Women’s earnings by occupation, 2011
January 02, 2013
In 2011, women working full time in management, business, and financial operations jobs had the highest median weekly earnings of any major occupational category ($977). Within this occupation group, women who were chief executives and computer and information systems managers had median weekly earnings of $1,464 and $1,543, respectively.
|Occupation||Employment||Median weekly earnings|
Total, 16 years and over
Management, business, and financial operations occupations
Computer and information systems managers
Human resource workers
Accountants and auditors
Professional and related occupations
Elementary and middle school teachers
Physicians and surgeons
Waiters and waitresses
Maids and housekeeping cleaners
Hairdressers, hairstylists, and cosmetologists
Sales and office occupations
Advertising sales agents
Real estate brokers and sales agents
Office clerks, general
The second highest paying job group for women was professional and related occupations in 2011, with median weekly earnings of $919. Within this group, women who were lawyers ($1,631), pharmacists ($1,898), and physicians ($1,527) had the highest earnings. Women who were registered nurses ($1,034) or elementary and middle school teachers ($933) represented the largest occupations in the professional and related group, and were among the largest occupations of women overall.
In 2011, women who worked full time in the service occupations group had about the lowest median weekly earnings at $443. For example, women working full time as maids and housekeeping cleaners and as waiters and waitresses had median weekly earnings of $392 and $389, respectively.
These data are from the Current Population Survey. Earnings data in this article are median usual weekly earnings of full-time wage and salary workers. Full-time workers are those who usually work 35 hours or more per week at their sole or principal job.

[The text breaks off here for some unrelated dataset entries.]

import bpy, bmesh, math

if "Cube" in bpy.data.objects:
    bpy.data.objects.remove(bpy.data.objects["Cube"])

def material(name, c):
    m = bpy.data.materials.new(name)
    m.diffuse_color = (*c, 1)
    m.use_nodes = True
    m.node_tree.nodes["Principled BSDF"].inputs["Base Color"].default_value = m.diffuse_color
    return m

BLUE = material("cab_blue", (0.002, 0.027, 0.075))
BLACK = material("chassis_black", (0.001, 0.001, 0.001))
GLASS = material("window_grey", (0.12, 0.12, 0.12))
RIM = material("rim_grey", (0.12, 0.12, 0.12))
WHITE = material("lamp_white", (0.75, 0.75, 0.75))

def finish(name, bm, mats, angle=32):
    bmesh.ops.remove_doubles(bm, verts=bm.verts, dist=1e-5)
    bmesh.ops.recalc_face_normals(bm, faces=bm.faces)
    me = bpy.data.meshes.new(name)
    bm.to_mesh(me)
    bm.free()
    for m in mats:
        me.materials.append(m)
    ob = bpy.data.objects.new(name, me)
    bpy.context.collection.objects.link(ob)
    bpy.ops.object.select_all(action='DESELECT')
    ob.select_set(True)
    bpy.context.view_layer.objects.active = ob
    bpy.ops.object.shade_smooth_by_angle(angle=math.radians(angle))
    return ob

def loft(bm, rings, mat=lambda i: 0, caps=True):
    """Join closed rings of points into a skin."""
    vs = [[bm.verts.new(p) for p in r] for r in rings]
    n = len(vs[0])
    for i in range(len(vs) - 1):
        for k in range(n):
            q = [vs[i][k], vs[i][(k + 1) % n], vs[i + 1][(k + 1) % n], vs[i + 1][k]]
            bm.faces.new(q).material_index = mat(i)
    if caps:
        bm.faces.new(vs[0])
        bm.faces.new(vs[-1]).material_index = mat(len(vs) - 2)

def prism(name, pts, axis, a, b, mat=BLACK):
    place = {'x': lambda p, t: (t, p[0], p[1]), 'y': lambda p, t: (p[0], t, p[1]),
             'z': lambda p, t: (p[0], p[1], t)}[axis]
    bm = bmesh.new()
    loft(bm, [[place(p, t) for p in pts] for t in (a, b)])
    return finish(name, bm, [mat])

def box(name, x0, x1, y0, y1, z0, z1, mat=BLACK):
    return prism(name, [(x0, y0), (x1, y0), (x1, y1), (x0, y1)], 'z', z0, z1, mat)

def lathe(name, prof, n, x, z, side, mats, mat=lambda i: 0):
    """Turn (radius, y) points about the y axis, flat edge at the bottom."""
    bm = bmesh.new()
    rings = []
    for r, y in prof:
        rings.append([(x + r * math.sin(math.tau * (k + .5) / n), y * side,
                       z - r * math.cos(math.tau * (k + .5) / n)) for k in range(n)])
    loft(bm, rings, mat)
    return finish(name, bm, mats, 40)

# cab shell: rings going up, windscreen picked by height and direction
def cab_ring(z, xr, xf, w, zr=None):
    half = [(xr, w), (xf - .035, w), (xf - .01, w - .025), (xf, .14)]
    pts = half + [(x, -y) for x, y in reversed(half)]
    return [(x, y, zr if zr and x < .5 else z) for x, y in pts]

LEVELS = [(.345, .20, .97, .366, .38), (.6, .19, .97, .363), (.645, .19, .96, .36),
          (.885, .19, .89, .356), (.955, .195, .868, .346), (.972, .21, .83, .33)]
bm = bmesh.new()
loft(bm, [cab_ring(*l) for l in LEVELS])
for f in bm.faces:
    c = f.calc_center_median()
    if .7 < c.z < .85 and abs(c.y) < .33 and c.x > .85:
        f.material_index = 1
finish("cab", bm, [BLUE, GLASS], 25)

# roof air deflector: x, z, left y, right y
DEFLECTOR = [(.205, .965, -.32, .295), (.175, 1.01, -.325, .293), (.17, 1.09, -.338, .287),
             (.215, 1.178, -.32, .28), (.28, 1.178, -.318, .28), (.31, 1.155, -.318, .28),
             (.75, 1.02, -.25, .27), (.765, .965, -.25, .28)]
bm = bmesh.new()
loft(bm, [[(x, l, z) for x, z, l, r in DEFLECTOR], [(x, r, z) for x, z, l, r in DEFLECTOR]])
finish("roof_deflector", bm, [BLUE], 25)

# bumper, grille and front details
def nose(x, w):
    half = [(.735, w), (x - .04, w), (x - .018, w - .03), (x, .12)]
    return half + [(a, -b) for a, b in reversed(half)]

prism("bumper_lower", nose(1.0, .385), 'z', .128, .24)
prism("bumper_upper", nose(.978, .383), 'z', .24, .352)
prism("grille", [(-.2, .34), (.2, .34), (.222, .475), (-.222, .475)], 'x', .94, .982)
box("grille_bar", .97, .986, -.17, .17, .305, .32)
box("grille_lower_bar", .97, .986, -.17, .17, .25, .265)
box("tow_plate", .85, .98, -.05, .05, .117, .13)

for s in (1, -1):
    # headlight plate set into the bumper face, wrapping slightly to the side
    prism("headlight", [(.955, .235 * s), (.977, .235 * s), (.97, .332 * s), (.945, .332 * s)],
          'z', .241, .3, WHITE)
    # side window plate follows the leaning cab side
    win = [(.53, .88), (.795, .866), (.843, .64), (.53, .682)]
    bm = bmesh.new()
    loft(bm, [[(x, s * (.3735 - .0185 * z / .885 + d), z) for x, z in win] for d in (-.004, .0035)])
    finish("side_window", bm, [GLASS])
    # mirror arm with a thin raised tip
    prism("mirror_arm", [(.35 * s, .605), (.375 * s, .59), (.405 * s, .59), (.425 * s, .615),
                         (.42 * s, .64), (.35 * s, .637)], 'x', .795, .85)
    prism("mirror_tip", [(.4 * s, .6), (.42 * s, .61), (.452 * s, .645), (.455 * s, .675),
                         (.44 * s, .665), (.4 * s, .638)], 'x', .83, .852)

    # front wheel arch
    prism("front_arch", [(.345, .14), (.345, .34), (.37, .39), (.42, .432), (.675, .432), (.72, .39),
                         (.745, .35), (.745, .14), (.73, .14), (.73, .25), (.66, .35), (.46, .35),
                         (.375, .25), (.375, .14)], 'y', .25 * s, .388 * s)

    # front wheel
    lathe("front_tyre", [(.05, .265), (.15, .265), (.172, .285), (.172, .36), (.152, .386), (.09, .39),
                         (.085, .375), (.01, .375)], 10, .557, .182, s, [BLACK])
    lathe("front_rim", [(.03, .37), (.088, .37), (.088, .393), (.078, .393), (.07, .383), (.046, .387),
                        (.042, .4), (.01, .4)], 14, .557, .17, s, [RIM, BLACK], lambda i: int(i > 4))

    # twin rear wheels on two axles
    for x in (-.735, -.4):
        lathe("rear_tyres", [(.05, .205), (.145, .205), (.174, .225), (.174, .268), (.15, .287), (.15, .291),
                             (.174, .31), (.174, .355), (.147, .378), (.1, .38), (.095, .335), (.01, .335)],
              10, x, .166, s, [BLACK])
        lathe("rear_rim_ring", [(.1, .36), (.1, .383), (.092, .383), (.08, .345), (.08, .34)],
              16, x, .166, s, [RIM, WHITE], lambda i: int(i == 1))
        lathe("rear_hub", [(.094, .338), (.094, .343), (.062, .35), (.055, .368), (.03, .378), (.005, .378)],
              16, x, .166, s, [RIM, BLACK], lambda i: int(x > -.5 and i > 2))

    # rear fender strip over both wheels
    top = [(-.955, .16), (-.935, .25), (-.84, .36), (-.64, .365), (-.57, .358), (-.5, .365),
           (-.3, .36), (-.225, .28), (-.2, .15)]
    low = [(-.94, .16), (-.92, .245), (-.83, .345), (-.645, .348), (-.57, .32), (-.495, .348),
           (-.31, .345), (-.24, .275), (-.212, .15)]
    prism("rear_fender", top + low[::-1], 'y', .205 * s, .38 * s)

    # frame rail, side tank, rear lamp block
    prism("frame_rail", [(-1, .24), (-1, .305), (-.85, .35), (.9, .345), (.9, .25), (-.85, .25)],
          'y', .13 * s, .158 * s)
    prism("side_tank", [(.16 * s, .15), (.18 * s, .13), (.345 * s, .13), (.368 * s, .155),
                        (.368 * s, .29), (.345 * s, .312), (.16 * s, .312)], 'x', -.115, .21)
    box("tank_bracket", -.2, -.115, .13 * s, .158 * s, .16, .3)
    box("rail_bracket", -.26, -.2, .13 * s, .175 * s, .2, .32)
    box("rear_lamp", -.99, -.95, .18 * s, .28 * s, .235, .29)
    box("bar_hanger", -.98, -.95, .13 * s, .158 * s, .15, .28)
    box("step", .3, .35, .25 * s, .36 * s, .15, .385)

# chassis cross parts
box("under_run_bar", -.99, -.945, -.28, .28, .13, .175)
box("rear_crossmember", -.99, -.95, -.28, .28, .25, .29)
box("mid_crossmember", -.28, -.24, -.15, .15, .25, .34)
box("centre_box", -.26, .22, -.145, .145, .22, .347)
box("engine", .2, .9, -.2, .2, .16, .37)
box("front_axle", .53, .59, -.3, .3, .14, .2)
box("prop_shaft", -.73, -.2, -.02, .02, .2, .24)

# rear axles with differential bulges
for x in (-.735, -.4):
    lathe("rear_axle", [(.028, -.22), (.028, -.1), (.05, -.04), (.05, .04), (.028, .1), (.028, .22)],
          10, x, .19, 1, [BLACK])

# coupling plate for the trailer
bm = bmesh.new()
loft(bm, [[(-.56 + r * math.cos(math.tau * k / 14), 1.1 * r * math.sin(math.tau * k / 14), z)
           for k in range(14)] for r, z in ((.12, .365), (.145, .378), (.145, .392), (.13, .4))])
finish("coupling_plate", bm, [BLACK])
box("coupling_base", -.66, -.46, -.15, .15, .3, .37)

To learn more, see "Highlights of Women's Earnings in 2011,” BLS Report 1038 (PDF).
Bureau of Labor Statistics, U.S. Department of Labor, The Economics Daily, Women’s earnings by occupation, 2011 on the Internet at http://www.bls.gov/opub/ted/2013/ted_20130102.htm (visited December 05, 2016).

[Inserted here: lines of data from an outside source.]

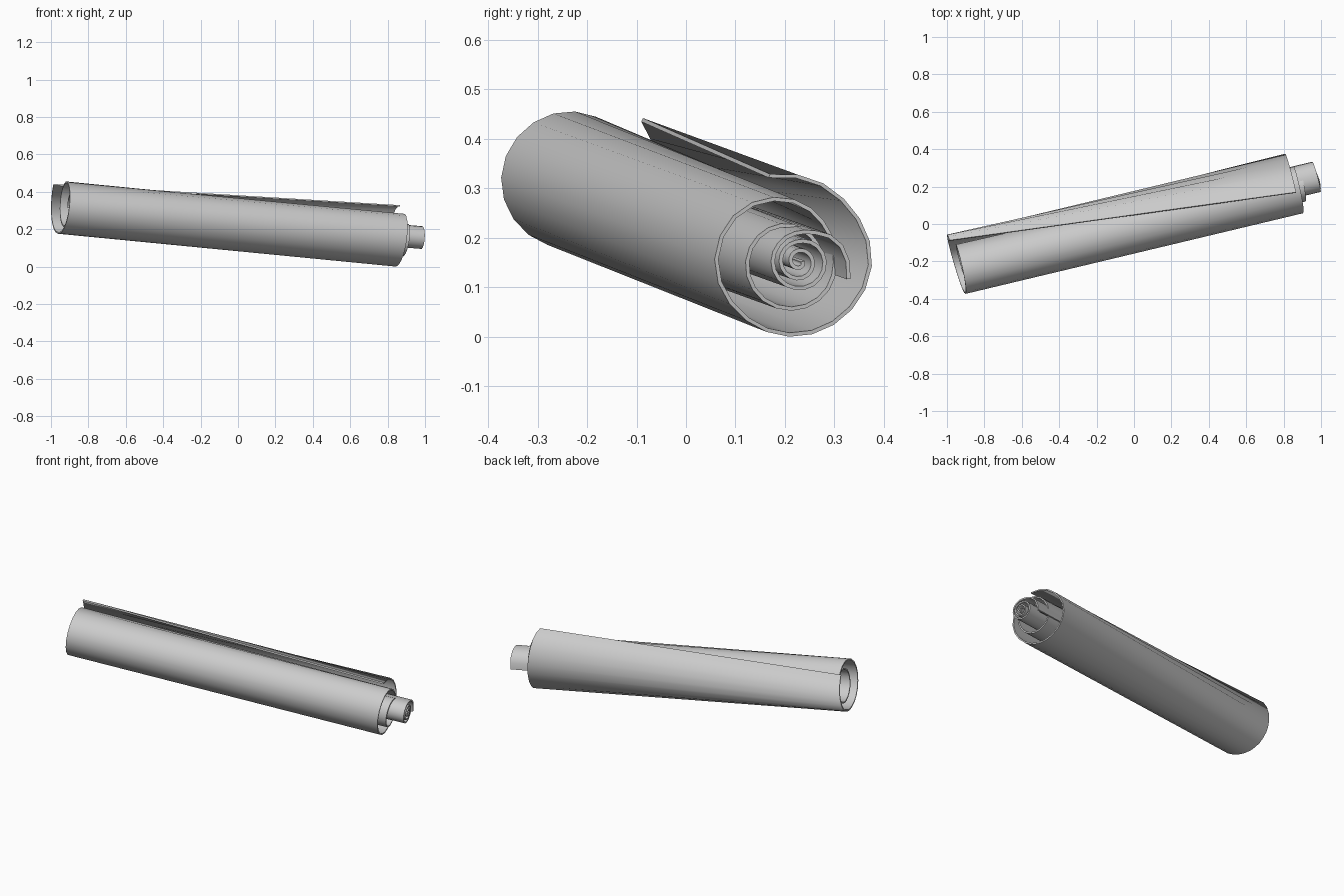
import bpy, bmesh, math
from mathutils import Vector

if "Cube" in bpy.data.objects:
    bpy.data.objects.remove(bpy.data.objects["Cube"])

PX = 0.00202                                  # radius unit used in the spiral profiles
LEFT = Vector((-0.955, -0.235, 0.318))        # roll centre, left end
RIGHT = Vector((0.845, 0.22, 0.165))          # roll centre, right end
AXIS = (RIGHT - LEFT).normalized()


def radius_at(keys, a):
    """Smooth radius through (angle, radius) keys sorted along the roll."""
    n = len(keys)
    for i in range(n - 1):
        a0, a1 = keys[i][0], keys[i + 1][0]
        if min(a0, a1) - 1e-6 <= a <= max(a0, a1) + 1e-6:
            p0, p1 = keys[max(i - 1, 0)][1], keys[i][1]
            p2, p3 = keys[i + 1][1], keys[min(i + 2, n - 1)][1]
            t = (a - a0) / (a1 - a0)
            return 0.5 * (2 * p1 + (p2 - p0) * t + (2 * p0 - 5 * p1 + 4 * p2 - p3) * t * t
                          + (3 * p1 - p0 - 3 * p2 + p3) * t ** 3)
    return keys[-1][1]


def end_point(plane, cy, cz, angle, r, shift):
    """Point of the spiral in a plane square to the roll axis."""
    y = cy + r * PX * math.cos(math.radians(angle))
    z = cz + r * PX * math.sin(math.radians(angle))
    x = plane.x - (AXIS.y * (y - plane.y) + AXIS.z * (z - plane.z)) / AXIS.x + shift
    return Vector((x, y, z))


def rolled_sheet(name, left_keys, right_keys, centre, shift0, shift_turn, step):
    first, last = right_keys[0][0], right_keys[-1][0]
    n = round(abs(last - first) / step)
    lfirst, llast = left_keys[0][0], left_keys[-1][0]
    bm = bmesh.new()
    prev = None
    for i in range(n + 1):
        a = first + (last - first) * i / n
        s = shift0 + shift_turn * abs(a - first) / 360
        # loose flap opens up towards the left end
        blend = max(0.0, 1 - abs(a - first) / 200)
        la = a + (lfirst - first) * blend
        la = min(max(la, min(lfirst, llast)), max(lfirst, llast))
        pr = end_point(RIGHT, centre[0], centre[1], a, radius_at(right_keys, a), s)
        off = AXIS * s
        lc = (LEFT.y + off.y + centre[2], LEFT.z + off.z + centre[3])
        pl = end_point(LEFT, lc[0], lc[1], la, radius_at(left_keys, la), s)
        row = (bm.verts.new(pl), bm.verts.new(pr))
        if prev:
            bm.faces.new((prev[0], prev[1], row[1], row[0]))
        prev = row
    mesh = bpy.data.meshes.new(name)
    bm.to_mesh(mesh)
    bm.free()
    ob = bpy.data.objects.new(name, mesh)
    bpy.context.collection.objects.link(ob)
    sol = ob.modifiers.new("thickness", 'SOLIDIFY')
    sol.thickness = 0.008
    sol.offset = 0
    bpy.ops.object.select_all(action='DESELECT')
    ob.select_set(True)
    bpy.context.view_layer.objects.active = ob
    bpy.ops.object.modifier_apply(modifier=sol.name)
    bpy.ops.object.shade_smooth_by_angle(angle=math.radians(40))
    return ob


# Outer sheet: loose flap on top, winding clockwise inwards
outer_right = [(105, 89), (90, 86), (45, 79), (0, 78), (-45, 74), (-90, 73), (-135, 73),
               (-180, 76), (-225, 72), (-270, 61), (-315, 48), (-360, 43), (-405, 45),
               (-450, 47), (-495, 47), (-540, 45), (-585, 41), (-630, 36), (-675, 31), (-720, 30)]
outer_left = [(39, 94), (0, 86), (-45, 76), (-90, 68), (-135, 68), (-180, 69), (-225, 68),
              (-270, 67), (-315, 63), (-360, 56), (-450, 50), (-540, 46), (-630, 38), (-720, 31)]
rolled_sheet("outer_rolled_sheet", outer_left, outer_right, (0.215, 0.151, 0, 0),
             -0.005, 0.03, 18)

# Inner sheet: slid out of the right end, winding the other way
inner = [(-20, 52), (0, 48), (30, 42), (60, 33), (90, 29), (135, 27), (180, 27), (270, 27),
         (360, 25), (405, 23), (450, 20), (540, 19), (630, 17), (720, 13), (810, 11),
         (900, 9), (1000, 6), (1080, 3)]
rolled_sheet("inner_rolled_sheet", inner, inner, (0.23, 0.152, 0, 0), 0.14, 0.004, 20)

Recent editions of Spotlight on Statistics
Workplace injuries and illnesses and employer costs for workers’ compensation
Workplace injury and illness data and the costs to employers for workers’ compensation in natural resources, construction, and maintenance occupations.
A look at the future of the U.S. labor force to 2060
Projected long-term trends in the growth, size, and composition of the labor force.
Union membership in the United States
Historical trends in union membership among employed wage and salary workers; union membership by a variety of demographic characteristics.
A look at healthcare spending, employment, pay, benefits, and prices
Spending on healthcare, current and projected employment in the industry, employer-provided healthcare benefits, healthcare prices, and pay for workers in healthcare occupations.
Self-employment in the United States
Trends in self-employment by various demographic and socioeconomic characteristics, including both the unincorporated and the incorporated self-employed, as well as data on paid employees who work for the self-employed.